» **Problem to solve**
Could you reproduce the line where "for p, q in" occurs and all lines after it in the listing below, through the final one, without changing anything?

» **The records**

+++

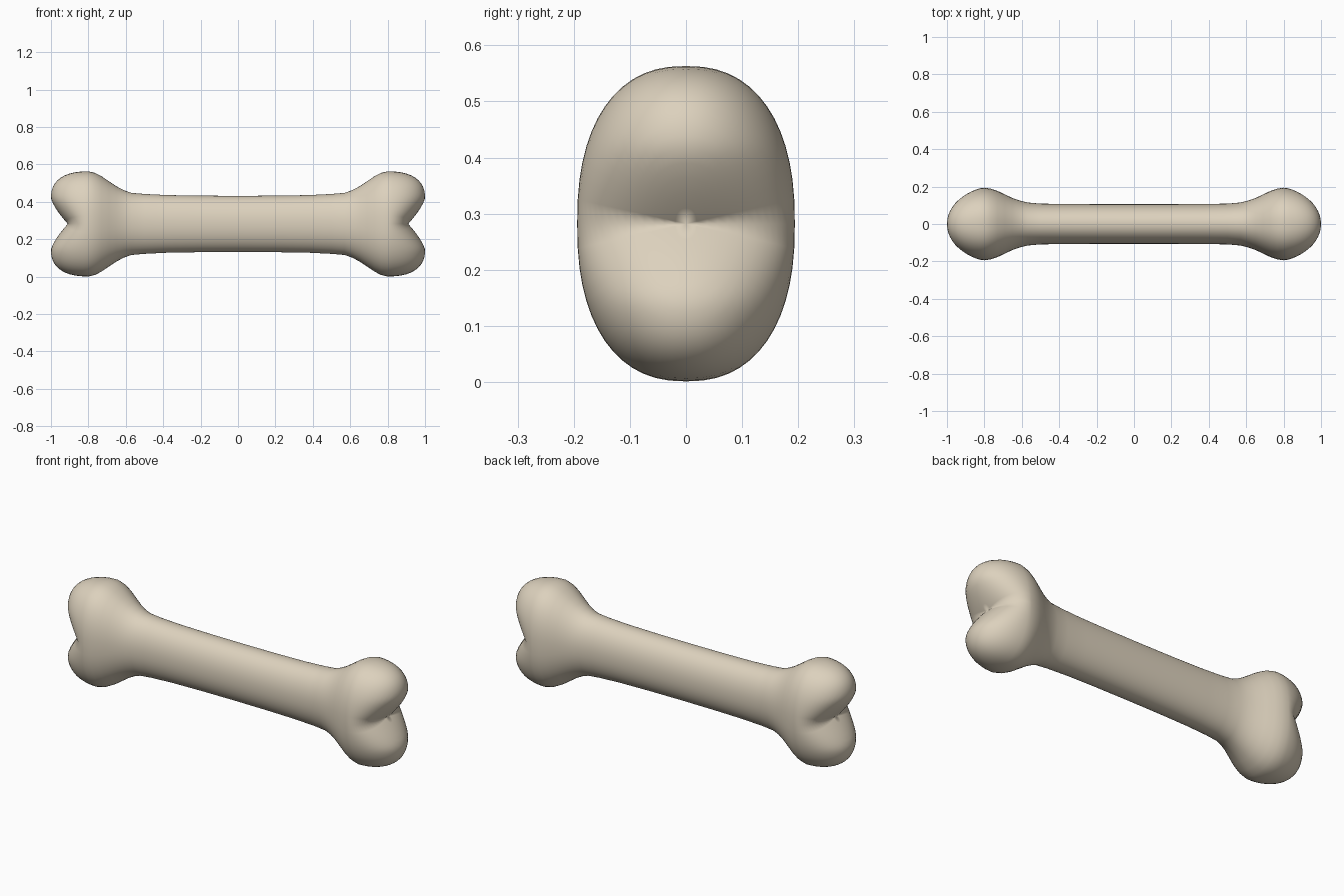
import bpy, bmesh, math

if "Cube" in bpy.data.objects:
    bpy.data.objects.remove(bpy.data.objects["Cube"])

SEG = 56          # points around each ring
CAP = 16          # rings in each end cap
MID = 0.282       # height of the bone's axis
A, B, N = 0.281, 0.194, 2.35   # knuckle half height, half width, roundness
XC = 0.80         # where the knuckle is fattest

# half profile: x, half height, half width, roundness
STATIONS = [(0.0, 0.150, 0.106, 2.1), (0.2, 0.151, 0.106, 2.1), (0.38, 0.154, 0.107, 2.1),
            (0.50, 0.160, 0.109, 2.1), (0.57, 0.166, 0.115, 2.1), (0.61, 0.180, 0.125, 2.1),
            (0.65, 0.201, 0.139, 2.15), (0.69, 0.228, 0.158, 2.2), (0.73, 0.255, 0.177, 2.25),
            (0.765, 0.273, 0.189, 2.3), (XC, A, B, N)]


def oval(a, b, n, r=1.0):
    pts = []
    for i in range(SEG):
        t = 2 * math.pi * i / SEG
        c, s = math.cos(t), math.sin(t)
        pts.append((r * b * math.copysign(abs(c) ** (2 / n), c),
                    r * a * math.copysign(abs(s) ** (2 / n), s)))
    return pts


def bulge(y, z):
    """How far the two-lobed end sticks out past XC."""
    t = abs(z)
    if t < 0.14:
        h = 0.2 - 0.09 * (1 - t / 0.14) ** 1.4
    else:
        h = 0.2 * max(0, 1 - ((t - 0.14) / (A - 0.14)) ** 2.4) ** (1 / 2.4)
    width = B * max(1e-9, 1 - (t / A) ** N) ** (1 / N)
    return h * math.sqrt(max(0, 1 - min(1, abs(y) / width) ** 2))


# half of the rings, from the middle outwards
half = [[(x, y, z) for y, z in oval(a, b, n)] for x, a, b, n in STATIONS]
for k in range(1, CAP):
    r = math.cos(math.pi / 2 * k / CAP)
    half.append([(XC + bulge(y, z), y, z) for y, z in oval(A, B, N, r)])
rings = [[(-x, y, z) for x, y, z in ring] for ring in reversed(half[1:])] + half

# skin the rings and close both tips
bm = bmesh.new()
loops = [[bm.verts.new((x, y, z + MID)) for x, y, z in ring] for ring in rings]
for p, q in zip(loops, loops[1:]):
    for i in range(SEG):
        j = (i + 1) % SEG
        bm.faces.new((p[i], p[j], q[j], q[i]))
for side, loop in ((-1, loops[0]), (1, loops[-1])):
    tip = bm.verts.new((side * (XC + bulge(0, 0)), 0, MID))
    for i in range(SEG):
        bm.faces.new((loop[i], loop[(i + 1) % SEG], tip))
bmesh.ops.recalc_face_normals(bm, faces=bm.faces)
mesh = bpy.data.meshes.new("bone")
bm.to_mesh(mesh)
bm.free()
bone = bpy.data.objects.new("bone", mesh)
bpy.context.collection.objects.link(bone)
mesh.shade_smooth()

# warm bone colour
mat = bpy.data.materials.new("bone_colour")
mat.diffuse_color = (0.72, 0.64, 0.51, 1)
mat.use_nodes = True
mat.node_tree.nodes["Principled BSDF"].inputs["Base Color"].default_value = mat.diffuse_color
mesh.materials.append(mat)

+++

» **Reply**
for p, q in zip(loops, loops[1:]):
    for i in range(SEG):
        j = (i + 1) % SEG
        bm.faces.new((p[i], p[j], q[j], q[i]))
for side, loop in ((-1, loops[0]), (1, loops[-1])):
    tip = bm.verts.new((side * (XC + bulge(0, 0)), 0, MID))
    for i in range(SEG):
        bm.faces.new((loop[i], loop[(i + 1) % SEG], tip))
bmesh.ops.recalc_face_normals(bm, faces=bm.faces)
mesh = bpy.data.meshes.new("bone")
bm.to_mesh(mesh)
bm.free()
bone = bpy.data.objects.new("bone", mesh)
bpy.context.collection.objects.link(bone)
mesh.shade_smooth()

# warm bone colour
mat = bpy.data.materials.new("bone_colour")
mat.diffuse_color = (0.72, 0.64, 0.51, 1)
mat.use_nodes = True
mat.node_tree.nodes["Principled BSDF"].inputs["Base Color"].default_value = mat.diffuse_color
mesh.materials.append(mat)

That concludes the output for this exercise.